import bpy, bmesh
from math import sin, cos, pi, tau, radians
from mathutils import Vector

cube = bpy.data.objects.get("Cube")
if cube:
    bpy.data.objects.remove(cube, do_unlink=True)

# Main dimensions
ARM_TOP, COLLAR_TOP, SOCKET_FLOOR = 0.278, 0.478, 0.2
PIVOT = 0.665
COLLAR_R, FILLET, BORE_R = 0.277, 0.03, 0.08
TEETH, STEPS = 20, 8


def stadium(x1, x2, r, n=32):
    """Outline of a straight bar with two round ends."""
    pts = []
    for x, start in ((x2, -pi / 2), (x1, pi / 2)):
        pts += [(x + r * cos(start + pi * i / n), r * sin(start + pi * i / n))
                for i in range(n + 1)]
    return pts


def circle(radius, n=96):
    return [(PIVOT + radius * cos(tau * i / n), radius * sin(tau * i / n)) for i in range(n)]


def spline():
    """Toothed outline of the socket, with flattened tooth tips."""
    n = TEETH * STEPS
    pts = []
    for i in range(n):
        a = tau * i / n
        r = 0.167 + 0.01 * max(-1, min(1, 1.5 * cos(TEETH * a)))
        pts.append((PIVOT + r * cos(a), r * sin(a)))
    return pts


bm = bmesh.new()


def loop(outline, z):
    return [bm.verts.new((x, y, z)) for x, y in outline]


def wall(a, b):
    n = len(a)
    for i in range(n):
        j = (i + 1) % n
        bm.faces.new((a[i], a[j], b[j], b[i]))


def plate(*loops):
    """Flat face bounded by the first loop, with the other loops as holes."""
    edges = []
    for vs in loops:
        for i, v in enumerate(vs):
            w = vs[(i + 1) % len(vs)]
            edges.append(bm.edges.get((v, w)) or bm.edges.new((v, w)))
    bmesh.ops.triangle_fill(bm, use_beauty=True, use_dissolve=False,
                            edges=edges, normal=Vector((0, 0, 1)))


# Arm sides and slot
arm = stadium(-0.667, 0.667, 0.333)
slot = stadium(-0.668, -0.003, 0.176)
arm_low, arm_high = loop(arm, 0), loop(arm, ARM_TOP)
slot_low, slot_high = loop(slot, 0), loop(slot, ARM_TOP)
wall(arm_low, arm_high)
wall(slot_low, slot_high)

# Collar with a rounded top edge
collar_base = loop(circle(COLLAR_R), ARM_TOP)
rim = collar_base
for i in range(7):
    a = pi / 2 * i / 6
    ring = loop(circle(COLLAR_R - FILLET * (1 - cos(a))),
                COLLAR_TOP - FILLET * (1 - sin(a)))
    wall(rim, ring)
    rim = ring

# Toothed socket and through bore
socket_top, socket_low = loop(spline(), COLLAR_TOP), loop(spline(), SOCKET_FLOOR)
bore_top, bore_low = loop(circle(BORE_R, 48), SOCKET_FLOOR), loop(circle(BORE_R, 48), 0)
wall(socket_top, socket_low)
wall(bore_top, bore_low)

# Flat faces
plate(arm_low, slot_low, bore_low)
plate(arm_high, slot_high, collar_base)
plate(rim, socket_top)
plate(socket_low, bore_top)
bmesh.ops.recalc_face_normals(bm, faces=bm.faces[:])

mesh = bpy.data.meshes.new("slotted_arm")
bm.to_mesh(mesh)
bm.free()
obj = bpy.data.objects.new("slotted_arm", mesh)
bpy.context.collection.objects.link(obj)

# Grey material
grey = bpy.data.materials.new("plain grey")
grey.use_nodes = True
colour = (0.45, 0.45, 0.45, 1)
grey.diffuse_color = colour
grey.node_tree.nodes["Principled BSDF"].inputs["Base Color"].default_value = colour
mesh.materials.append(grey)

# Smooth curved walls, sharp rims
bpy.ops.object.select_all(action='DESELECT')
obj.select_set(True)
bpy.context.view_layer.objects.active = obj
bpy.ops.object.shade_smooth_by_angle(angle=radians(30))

§ Exercise directions
Copy down each line in the entries that has the word "plate".

§ Response area
def plate(*loops):
plate(arm_low, slot_low, bore_low)
plate(arm_high, slot_high, collar_base)
plate(rim, socket_top)
plate(socket_low, bore_top)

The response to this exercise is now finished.